Neill, 75, recently revealed he was diagnosed with stage three non-Hodgkin’s lymphoma while promoting the film a year ago. He underwent treatment and is now in remission.
The star announced the news in a new interview with the BBC and explained what was going through his mind when he was first diagnosed.
“I thought, ‘I’m a crook, I’m dying,'” he said.
The actor revealed he originally spotted lumpy glands in his neck while on a publicity tour for ‘Jurassic World Dominion’.
According to the National Cancer Institute, non-Hodgkin’s lymphoma is a type of cancer that starts in the lymphatic system, which is part of the immune system. When non-Hodgkin’s lymphoma reaches stage three, the institute says on its website, the cancer is in “groups of lymph nodes above and below the diaphragm” or “in lymph nodes above the diaphragm.” diaphragm and in the spleen”.
Looking back on the experience, Neill said he was “quite phlegmatic” when he was diagnosed, but realized he had to “take stock of things”.
“I thought I had to do something, and I was like, ‘Should I start writing?’ “, did he declare.
Neill decided to write a memoir called “Did I Ever Tell You This?” and said the process of writing the book gave him “a reason to go through the day” when he had cancer.
“I didn’t think I had a book in me, I just thought I would write stories. And I found that more and more captivating,” he said.
The book, which is about Neill’s cancer, will be released in late March, and the actor said he wrote it on his own without the help of a ghostwriter.

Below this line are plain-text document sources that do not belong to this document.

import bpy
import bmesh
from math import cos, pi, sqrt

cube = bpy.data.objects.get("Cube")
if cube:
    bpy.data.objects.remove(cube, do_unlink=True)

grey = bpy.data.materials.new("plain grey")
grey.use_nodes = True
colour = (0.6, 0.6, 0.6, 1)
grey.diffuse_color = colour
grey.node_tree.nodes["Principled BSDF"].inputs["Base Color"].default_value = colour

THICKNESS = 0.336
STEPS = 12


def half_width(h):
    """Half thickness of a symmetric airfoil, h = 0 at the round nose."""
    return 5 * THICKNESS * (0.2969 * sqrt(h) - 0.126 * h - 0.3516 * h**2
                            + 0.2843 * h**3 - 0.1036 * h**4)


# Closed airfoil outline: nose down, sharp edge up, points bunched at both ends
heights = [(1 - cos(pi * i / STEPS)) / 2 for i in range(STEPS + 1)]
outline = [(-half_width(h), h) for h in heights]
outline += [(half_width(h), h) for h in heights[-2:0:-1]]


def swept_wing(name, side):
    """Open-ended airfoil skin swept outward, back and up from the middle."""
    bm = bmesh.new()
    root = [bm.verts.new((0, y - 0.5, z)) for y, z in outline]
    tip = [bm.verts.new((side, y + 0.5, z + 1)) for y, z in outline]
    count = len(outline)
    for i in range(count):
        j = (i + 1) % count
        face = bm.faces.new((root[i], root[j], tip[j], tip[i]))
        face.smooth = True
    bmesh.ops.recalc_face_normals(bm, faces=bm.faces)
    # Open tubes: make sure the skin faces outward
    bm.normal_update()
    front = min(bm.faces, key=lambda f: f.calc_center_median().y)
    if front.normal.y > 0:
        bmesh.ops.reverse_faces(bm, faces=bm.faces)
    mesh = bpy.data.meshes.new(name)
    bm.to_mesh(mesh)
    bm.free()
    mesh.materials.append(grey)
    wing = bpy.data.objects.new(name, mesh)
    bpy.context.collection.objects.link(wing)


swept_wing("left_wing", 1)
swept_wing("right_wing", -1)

He is also very proud of how quickly he completed the project.
“I suspect my editors are lovely people, but I think they wanted to get it out quickly in case I kicked the bucket before it was time to get the stuff out,” he said. -He’s joking.
Now that he is in remission, Neill said he has gained a new perspective on life.
“I’m not afraid to die,” he explained. “What I don’t want to do is stop living, because I really like living.”
Still, he’s thrilled to get rid of some of the nasty side effects of his cancer treatment: hair loss, for example.
“More than anything, I want my beard back. I don’t like the way my face looks at all,” he said.
While reflecting on his cancer journey, Neill said it had been “an adventure, a pretty dark adventure, but an adventure nonetheless.
“And good days are just fantastic and when you get good news,” he said, “it’s absolutely exhilarating.”